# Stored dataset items

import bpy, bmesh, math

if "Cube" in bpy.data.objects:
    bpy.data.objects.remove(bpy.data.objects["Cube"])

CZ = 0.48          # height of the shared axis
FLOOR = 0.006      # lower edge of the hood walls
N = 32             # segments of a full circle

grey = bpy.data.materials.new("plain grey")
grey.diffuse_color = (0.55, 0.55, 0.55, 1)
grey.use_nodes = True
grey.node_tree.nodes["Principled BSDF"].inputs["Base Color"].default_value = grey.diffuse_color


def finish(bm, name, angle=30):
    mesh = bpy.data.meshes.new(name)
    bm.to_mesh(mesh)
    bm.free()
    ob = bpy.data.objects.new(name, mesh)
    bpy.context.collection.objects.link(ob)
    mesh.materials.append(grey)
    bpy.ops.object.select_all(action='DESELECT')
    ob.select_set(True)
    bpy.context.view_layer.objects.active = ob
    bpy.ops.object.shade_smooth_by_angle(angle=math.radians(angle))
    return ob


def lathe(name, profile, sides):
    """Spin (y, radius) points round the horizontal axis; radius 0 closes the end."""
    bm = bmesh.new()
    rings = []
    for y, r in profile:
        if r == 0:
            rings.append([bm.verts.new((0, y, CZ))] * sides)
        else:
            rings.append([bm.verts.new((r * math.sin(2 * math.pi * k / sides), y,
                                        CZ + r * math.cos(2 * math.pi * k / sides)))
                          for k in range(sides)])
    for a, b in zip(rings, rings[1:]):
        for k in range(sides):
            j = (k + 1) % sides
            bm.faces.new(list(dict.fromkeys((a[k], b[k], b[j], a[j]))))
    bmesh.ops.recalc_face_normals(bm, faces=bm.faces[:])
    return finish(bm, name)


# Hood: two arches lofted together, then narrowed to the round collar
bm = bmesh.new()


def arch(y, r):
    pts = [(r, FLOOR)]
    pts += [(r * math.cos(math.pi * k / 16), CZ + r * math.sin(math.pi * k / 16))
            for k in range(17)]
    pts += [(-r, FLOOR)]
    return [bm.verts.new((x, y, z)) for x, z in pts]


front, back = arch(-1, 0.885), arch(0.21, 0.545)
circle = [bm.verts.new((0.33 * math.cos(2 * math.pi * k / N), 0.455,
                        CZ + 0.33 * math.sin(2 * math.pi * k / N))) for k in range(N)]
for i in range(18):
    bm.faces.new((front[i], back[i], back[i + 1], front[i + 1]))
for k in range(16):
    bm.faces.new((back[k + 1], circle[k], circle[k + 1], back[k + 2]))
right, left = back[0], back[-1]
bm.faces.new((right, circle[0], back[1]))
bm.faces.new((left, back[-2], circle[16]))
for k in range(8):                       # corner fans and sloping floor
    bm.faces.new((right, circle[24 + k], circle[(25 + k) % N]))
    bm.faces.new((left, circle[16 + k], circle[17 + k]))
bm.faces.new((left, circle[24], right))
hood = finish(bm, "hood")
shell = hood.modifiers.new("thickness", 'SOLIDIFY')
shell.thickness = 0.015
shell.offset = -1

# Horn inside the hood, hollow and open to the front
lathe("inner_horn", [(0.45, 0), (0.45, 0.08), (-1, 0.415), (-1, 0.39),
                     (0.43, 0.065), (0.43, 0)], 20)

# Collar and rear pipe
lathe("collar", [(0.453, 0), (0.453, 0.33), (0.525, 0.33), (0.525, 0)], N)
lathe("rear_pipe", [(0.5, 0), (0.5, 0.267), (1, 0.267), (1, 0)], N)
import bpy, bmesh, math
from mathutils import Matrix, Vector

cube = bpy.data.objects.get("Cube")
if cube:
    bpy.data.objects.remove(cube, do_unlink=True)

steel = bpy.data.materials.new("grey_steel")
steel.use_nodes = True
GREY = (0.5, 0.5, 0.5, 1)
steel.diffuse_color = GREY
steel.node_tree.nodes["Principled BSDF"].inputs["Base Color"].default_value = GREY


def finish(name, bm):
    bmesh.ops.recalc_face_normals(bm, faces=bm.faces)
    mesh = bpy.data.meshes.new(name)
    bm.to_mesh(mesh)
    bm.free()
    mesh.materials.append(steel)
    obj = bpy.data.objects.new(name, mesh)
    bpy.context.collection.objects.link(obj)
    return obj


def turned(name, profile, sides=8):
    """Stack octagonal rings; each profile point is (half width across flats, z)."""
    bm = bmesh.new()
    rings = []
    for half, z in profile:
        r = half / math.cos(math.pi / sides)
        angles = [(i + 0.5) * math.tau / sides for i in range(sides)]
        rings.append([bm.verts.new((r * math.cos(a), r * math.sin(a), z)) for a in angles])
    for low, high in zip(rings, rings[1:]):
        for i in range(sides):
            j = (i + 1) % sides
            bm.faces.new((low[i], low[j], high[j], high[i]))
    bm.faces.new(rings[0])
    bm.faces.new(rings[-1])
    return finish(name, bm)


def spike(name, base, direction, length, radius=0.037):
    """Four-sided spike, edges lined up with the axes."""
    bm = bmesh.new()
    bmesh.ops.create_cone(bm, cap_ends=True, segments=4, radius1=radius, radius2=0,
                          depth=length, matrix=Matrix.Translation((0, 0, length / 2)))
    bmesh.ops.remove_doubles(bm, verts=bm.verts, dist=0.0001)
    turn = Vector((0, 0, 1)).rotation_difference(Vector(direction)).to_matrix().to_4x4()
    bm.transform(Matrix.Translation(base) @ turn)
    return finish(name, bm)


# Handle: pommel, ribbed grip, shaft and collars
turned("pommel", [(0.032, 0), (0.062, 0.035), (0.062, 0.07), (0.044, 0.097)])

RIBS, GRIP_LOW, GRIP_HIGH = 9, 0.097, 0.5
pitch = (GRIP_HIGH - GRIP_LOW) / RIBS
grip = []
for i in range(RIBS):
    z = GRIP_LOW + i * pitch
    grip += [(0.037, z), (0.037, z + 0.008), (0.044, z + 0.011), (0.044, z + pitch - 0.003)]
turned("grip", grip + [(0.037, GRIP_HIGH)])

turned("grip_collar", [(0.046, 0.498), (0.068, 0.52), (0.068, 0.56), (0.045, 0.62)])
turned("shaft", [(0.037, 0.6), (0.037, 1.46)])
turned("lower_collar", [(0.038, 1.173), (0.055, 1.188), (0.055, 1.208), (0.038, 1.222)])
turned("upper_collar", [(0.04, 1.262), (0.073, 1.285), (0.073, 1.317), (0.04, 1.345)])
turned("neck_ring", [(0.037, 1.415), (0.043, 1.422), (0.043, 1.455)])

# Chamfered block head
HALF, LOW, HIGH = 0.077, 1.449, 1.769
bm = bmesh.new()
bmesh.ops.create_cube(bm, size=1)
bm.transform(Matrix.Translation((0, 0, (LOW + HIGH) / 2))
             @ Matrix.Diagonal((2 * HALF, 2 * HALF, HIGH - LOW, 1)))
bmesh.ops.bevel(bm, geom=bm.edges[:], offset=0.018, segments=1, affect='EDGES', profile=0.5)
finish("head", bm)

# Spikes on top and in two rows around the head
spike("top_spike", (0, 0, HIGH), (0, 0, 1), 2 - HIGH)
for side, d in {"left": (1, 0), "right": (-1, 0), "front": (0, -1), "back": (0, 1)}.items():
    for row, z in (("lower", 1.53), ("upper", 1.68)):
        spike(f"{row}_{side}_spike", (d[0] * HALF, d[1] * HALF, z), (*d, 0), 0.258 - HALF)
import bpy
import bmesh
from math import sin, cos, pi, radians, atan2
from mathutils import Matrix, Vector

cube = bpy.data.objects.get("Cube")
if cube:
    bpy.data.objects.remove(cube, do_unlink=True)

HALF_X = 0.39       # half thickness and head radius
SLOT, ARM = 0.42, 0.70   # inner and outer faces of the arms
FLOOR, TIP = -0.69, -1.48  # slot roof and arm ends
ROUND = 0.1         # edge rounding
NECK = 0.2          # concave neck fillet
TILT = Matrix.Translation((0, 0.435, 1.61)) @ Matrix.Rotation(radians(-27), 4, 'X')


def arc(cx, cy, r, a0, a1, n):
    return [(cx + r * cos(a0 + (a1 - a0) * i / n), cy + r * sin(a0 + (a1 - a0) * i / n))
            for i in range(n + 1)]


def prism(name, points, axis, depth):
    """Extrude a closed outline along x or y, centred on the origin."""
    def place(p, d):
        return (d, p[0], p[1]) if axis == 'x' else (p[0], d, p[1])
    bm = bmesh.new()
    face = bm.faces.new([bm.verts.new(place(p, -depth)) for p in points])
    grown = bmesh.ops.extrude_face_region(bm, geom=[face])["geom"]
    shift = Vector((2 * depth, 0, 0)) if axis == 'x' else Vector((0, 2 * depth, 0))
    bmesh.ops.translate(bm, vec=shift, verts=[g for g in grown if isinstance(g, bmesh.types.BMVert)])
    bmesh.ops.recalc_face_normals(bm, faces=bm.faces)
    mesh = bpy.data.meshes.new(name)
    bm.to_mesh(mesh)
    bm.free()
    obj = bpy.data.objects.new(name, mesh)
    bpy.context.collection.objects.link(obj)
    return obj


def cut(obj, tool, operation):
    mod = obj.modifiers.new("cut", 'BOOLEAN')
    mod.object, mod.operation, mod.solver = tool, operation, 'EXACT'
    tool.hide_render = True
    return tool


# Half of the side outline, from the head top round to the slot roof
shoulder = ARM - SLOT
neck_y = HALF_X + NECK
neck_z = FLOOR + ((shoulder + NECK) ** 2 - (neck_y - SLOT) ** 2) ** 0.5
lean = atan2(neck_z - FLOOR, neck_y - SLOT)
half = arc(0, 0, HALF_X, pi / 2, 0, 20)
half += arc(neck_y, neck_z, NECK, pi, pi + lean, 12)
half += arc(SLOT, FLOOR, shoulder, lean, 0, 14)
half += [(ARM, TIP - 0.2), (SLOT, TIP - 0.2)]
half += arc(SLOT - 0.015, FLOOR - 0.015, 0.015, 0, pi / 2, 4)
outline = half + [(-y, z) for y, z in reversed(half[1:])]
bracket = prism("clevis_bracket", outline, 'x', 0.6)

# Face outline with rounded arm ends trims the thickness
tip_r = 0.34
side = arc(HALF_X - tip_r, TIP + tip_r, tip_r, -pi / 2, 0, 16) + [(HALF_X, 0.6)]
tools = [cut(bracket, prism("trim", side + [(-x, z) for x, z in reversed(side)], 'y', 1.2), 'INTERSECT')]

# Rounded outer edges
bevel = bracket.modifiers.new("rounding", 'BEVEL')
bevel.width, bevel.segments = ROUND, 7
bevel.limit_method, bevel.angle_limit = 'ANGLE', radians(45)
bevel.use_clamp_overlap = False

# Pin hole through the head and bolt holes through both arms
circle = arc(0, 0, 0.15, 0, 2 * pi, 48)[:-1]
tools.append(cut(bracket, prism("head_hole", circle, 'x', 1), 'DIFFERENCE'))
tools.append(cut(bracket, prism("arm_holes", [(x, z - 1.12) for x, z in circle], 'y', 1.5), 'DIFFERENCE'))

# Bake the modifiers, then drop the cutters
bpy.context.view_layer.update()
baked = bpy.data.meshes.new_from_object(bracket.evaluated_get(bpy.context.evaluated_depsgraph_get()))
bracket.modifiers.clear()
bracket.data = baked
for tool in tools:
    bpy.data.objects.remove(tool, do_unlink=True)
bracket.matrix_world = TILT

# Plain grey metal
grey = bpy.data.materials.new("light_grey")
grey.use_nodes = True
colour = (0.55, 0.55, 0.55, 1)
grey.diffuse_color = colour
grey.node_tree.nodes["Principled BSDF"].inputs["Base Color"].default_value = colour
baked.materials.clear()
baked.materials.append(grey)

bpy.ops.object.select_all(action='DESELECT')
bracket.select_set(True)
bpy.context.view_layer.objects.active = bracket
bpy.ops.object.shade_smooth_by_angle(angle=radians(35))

# Problem to work on
Copy the records above exactly, beginning at the line that contains "from math import sin, cos, pi, radians, atan2" and stopping after the line that contains "HALF_X = 0.39".

# Response area
from math import sin, cos, pi, radians, atan2
from mathutils import Matrix, Vector

cube = bpy.data.objects.get("Cube")
if cube:
    bpy.data.objects.remove(cube, do_unlink=True)

HALF_X = 0.39       # half thickness and head radius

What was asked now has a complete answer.